So the average cost of new deposits was 2.04 percent in August 2014. Out of curiosity I looked up deposit rates Piraeus bank currently offers clients who want to open an account (here).
And what do I see?
Rates range from 0-1.4 percent – lower than in August 2014!! (I note that they offer a multitude of complex products, presumably to con their clients akin to mobile companies).
To sum up: a substantial drop in supply (of deposits) has not caused any increase in the price of funding. Given that the balance sheet of the Bank is more or less unchanged, we can rule out a commensurate drop in demand (for funding).
Do we need to rewrite economic theory? Is this some puzzle, something which has an unorthodox answer? Maybe rates stay low because there is a lack of profitable investments in the Greek economy? Maybe it is inflation expectations?

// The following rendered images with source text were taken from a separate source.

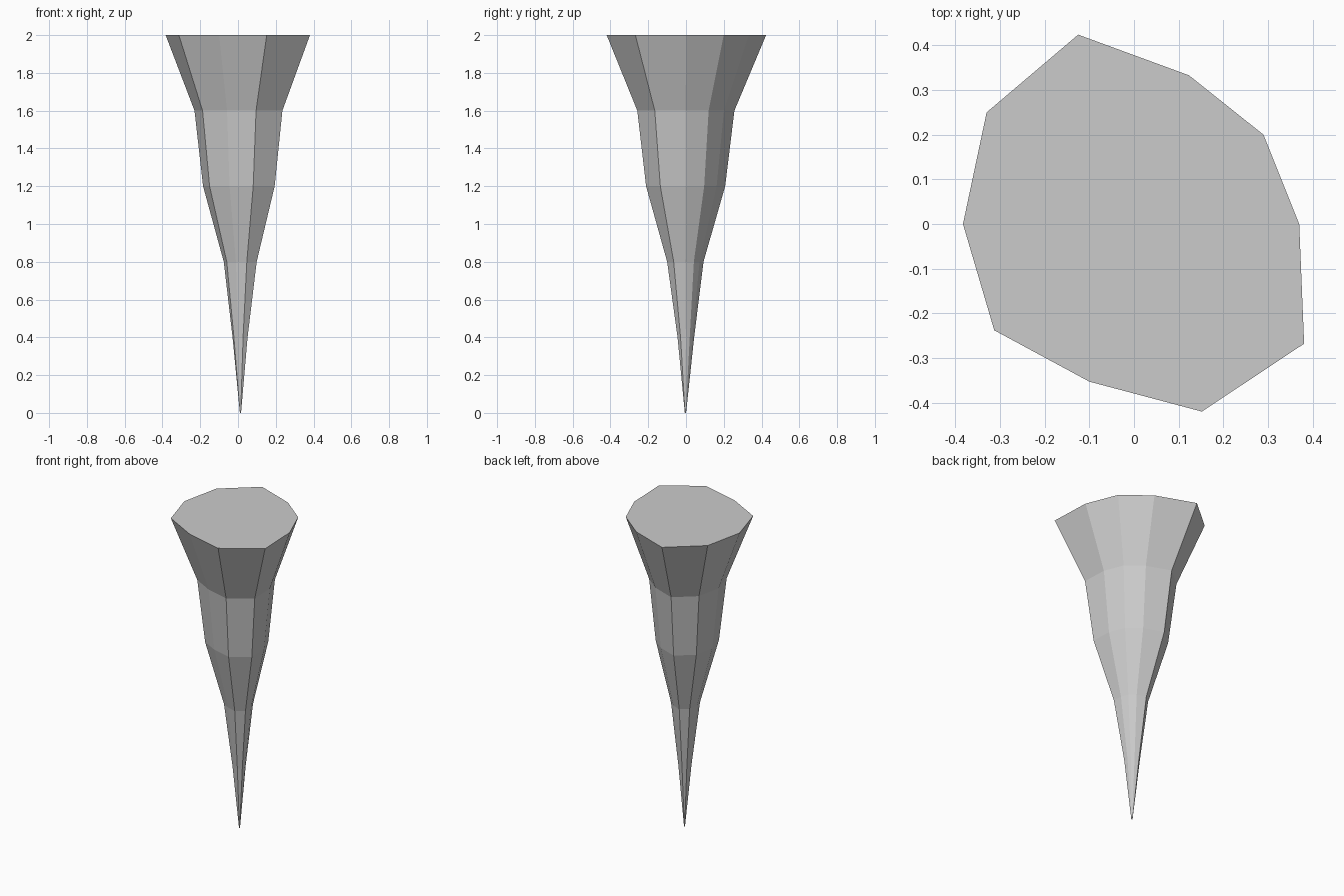
import bpy, bmesh

if "Cube" in bpy.data.objects:
    bpy.data.objects.remove(bpy.data.objects["Cube"])

# Irregular ten-sided cross-section, as seen at the wide top end
outline = [(-0.125, 0.424), (-0.33, 0.25), (-0.383, 0.0), (-0.313, -0.238),
           (-0.1, -0.353), (0.152, -0.42), (0.381, -0.268), (0.37, 0.0),
           (0.29, 0.2), (0.123, 0.333)]

# Rings from tip to top: height, scale, x shift, y shift
rings = [(0.0, 0.008, 0.013, -0.003), (0.4, 0.104, 0.011, -0.001),
         (0.8, 0.228, 0.012, -0.004), (1.2, 0.496, 0.005, -0.003),
         (1.6, 0.609, 0.003, -0.002), (2.0, 1.0, 0.0, 0.0)]

# Loft the rings into a spike
bm = bmesh.new()
loops = [[bm.verts.new((x * s + dx, y * s + dy, z)) for x, y in outline]
         for z, s, dx, dy in rings]
n = len(outline)
for low, high in zip(loops, loops[1:]):
    for i in range(n):
        j = (i + 1) % n
        bm.faces.new((low[i], low[j], high[j], high[i]))

# Flat caps at the top and the tip
bm.faces.new(loops[-1])
bm.faces.new(loops[0][::-1])
bmesh.ops.recalc_face_normals(bm, faces=bm.faces)

mesh = bpy.data.meshes.new("stalactite")
bm.to_mesh(mesh)
bm.free()
bpy.context.collection.objects.link(bpy.data.objects.new("stalactite", mesh))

Rates are low because Piraeus bank does not have to bother about funding. There is a (very) large market player who does not make economic decisions and happily supplies any amount of funds needed. Market participants have an expression for that: dumb money. You know who I am talking about,
Deposit rates in Greece are low because the ECB (technically the Greek central bank) provides any amount of funds needed. There is no need for Greek banks to attract funds or keep costumers.
Now, the interesting thing is that any day that passes with deposit outflows (and higher ECB credit lines) the negotiating position of Varoufakis and Tsipras (who have made ludicrous promises to the electorate) improves. Why, that’s what I wrote in another post in February (here),
(…) Or take the ECB. A write-off would finally make it clear that it has engaged in government financing, although explicitly forbidden by EU contracts. This certainly would mean the end of the fiscal union debate. As someone who is tired to see government economists and “quality” newspapers argue for that nonsense, I would highly welcome such a development – even if I am aware that it would lead to a big economic and political crisis. (I confess that am a fan of the German proverb: “Besser ein Ende mit Schrecken, als Schrecken ohne Ende!”)
And this is exactly the reason why a write-off will never happen, as long as extend and pretend works. The accounting of government is opaque for a purpose. It has never been otherwise. If you do not believe me, read this book, it will cure you of any illusions you might have (…)
That’s right, even though the Eurocrats certainly dislike the two Marxist lunatics who make fools out of them, and even though the Greek economy (or the fate of ordinary Greeks) do not matter at all to them, they try to avoid a (formal) default at all costs, otherwise there is a rude awakening in the electorate in the core countries. And the costs are increasing by the day…
Although many predict this weekend could bring capital controls and the like in Greece, I do not think anything will happen. Instead, we will see further extend and pretend. Do not forget that a default would come at a very inopportune time now that the (of course independent) EU top court has decided that the purchase of government bonds is not government financing (here). This is probably a bold statement given current headlines, but I will stick to it.
Let me be clear: I am NOT predicting this can or will go on forever, or that the parties involved can “solve” the Greek problem. Surely, at some future point in time some kind of shock will occur, I just do not feel it is time yet. And aren’t market crashes more likely to happen in autumn anyway?